Anonymous tip-off, German gun laws failed to stop slaughter at Jehovah's Witnesses hall
By Matthias Williams and Rachel More
BERLIN (Reuters) -A deadly rampage at a Jehovah's Witnesses hall in Hamburg has put scrutiny on how the gunman was in legal possession of a semi-automatic pistol despite Germany's tightened gun laws and a prior warning about his suspicious behaviour.
The 35-year-old man, whose name was given as Philipp F. in accordance with German privacy laws, killed six people and then himself when he opened fire on Thursday evening.
The exact motives were still unknown, but officials said the gunman had previously expressed his hatred for Jehovah's Witnesses. He had once been a member of their community and had grown up in a religious family in southern Germany.
According to a briefing given by police and prosecutors in Hamburg on Friday, Philipp F. was the licenced owner of a Heckler & Koch P30 semi-automatic handgun.
He was an amateur marksman, part of Germany's strong hunting and gun sports tradition. According to government data, there are over 940,000 registered private gun owners in Germany, which has a population of 84 million people. The DSB marksmen's association has around 1.35 million members in 14,200 clubs.
Philipp F. had no criminal record or any links to terrorism prior to the attack that would have automatically prevented him from owning a gun.
However, the authorities had received an anonymous tip-off with allegations of disturbing behaviour in January.
"The anonymous person expressed the opinion in the letter that Philipp F. could be suffering from a mental illness, without, as the person wrote, this being medically diagnosed since Philipp F. would not seek medical treatment," Ralf Meyer, the head of the Hamburg police, told the briefing.
"Philipp F. supposedly harbours a particular anger towards religious followers especially towards Jehovah's Witnesses and his former employer."
The tip-off prompted two police officers to carry out an unannounced check at his home on Feb. 7.
When they met Philipp F., he was cooperative and gave no indication of mental health problems. The officers even ended up chatting about how the flat was furnished.
His licence was inspected and police also had to check whether his weapon and ammunition were properly stored, which they were, except for one projectile that was incorrectly lying on top of the gun safe.
Philipp F. was given a verbal warning about the stray projectile. He was apologetic and the projectile was placed into the safe, after which the police felt they could not take any more action.
"The entire situation also showed no indications for the officers that could have pointed to a mental illness," said Meyer. "On the contrary, they had a further conversation with him about a variety of things, such as the furnishing of the flat and similar things, and at the end they went out and gave him a verbal warning for the minor offence."
The interior ministry has said the country's gun controls are already very strict.
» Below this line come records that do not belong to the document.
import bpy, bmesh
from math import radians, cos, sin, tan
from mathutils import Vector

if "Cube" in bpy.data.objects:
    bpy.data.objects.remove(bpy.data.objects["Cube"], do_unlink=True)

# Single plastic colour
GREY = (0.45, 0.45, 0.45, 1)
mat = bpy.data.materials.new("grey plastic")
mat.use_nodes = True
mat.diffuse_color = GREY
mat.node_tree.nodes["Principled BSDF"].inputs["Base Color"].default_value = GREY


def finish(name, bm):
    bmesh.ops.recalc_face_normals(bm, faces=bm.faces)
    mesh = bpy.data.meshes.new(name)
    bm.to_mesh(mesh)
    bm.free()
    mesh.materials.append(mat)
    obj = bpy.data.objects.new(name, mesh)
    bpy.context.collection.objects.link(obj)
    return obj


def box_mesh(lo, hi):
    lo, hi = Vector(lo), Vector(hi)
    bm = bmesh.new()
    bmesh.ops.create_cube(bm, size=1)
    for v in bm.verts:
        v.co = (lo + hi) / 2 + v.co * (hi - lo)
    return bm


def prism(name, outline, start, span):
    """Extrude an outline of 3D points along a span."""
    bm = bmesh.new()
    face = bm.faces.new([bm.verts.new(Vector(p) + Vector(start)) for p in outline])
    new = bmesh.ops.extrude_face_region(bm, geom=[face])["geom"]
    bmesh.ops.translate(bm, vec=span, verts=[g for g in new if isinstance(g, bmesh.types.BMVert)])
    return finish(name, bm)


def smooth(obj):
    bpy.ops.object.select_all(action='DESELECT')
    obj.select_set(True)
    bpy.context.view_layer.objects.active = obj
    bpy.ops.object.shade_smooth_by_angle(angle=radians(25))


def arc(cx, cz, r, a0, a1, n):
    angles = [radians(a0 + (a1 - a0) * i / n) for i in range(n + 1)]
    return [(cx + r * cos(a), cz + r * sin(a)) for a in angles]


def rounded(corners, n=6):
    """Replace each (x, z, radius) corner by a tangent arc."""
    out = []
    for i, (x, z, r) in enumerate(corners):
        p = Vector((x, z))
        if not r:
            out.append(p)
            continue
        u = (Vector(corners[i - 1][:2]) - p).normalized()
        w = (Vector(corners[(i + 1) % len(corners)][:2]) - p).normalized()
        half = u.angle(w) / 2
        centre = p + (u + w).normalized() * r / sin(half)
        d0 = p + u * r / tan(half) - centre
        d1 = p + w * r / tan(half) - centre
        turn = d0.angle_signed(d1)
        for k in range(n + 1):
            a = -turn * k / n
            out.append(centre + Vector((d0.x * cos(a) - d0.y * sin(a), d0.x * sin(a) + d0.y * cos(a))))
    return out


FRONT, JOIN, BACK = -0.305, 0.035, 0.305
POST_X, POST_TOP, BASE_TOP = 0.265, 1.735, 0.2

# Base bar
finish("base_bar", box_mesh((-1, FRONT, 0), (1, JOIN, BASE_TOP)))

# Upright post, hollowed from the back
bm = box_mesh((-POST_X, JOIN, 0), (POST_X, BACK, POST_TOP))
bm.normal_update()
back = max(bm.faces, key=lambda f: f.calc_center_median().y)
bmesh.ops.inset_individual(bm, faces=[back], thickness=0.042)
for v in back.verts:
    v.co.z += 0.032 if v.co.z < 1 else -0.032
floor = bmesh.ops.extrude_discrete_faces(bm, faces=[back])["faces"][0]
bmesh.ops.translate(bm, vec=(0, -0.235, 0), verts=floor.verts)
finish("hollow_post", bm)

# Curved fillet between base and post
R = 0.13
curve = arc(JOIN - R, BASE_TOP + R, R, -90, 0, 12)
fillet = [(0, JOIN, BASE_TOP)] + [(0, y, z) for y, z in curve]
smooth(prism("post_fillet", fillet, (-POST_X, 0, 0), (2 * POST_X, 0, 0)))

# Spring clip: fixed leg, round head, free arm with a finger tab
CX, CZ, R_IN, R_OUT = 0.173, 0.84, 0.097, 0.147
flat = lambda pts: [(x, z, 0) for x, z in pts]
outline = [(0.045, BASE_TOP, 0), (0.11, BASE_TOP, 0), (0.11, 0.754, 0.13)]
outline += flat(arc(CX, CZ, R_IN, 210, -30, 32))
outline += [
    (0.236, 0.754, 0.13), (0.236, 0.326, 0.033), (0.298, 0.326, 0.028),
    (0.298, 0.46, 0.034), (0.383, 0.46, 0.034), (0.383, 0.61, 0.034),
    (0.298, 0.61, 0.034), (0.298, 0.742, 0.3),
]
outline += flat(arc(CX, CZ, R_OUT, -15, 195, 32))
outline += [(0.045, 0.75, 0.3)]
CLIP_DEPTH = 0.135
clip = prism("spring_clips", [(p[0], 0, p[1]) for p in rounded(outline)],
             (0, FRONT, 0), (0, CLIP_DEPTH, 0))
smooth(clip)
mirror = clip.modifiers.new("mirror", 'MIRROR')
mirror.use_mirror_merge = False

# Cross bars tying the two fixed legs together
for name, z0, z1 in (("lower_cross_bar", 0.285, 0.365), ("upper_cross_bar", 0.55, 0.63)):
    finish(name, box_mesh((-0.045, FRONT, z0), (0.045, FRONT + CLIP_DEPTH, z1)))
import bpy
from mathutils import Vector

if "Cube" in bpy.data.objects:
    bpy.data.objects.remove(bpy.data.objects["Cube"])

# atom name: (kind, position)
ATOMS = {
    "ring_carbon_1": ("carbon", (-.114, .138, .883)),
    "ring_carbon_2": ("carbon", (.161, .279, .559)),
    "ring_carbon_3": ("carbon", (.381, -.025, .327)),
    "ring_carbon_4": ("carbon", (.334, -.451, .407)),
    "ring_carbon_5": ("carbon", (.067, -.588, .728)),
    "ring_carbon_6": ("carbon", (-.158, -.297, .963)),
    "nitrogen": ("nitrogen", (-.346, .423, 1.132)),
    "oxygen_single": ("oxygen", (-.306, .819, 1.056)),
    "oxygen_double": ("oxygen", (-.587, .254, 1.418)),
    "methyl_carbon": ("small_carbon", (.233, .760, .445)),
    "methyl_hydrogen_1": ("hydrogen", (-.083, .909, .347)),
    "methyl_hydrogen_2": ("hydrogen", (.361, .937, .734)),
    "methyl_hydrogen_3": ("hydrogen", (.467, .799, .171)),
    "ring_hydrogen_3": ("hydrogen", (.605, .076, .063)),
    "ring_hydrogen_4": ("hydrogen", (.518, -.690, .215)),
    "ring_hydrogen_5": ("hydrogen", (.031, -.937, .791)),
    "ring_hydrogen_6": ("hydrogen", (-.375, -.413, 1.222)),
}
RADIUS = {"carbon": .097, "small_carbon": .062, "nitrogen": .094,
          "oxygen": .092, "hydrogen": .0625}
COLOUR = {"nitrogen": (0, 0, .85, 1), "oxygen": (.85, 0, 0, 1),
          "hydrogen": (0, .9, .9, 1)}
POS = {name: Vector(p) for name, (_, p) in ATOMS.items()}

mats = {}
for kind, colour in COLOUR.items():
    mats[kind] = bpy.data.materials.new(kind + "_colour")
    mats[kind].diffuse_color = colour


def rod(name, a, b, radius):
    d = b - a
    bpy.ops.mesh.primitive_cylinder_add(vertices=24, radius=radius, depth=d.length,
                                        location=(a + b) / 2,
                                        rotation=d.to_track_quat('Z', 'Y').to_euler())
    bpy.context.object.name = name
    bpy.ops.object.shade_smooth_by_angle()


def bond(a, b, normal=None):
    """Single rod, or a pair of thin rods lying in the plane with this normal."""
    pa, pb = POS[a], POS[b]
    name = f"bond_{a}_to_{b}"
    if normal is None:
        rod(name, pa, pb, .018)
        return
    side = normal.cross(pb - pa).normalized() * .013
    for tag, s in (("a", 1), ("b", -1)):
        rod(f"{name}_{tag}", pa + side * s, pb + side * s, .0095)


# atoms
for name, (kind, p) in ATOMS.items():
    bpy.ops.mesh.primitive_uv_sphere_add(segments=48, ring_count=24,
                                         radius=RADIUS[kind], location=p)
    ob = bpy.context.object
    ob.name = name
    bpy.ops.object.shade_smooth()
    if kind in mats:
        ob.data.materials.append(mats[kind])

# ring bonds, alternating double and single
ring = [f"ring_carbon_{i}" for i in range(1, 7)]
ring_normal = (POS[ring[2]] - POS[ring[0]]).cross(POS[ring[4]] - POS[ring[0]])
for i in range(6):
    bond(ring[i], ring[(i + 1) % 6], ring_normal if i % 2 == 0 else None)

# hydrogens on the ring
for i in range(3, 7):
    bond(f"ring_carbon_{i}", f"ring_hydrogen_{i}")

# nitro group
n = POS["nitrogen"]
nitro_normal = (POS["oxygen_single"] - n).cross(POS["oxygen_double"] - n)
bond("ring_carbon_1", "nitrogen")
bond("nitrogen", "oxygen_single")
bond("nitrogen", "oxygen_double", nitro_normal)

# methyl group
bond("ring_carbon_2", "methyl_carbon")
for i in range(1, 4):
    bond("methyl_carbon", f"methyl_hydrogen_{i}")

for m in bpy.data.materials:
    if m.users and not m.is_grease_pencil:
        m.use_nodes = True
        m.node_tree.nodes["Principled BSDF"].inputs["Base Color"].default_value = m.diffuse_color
However, the government has come under pressure to tighten rules, following a string of attacks in recent years and most recently after authorities uncovered an extremist network plotting an armed coup late last year.
A law on tighter gun control that Berlin is preparing stipulates would-be owners undergo a psychological suitability test, Interior Minister Nancy Faeser said on Friday on a visit to the scene of the shooting.
In Germany, people aged 18 or over with no criminal history can obtain a permit to own a gun if they fulfil certain legal requirements. These regulate the weapon's safe storage and also require that the individual is psychologically fit.
The authorities can conduct spot checks on gun owners to ensure they are adhering to the requirements.
Germany last changed its weapons law in 2020, when it outlawed certain large magazines. Also part of the changes was the introduction of a check by authorities every five years to see whether there is justification for possession of a weapon.
As part of the background check, the weapons authority must inquire with Germany's domestic intelligence agency whether the person concerned is known there as an extremist.
Officials at the briefing said they were now reviewing whether such processes should be tightened.
"Even if the arms control colleagues pursued this tip-off professionally, and were personally convinced by the situation and assessment that they conducted, we must once again take a critical look at these procedures, above all the legal procedures and requirements for further measures," Meyer said.
(Reporting by Matthias Williams and Rachel More; additional reporting by Sarah MarshEditing by Frances Kerry)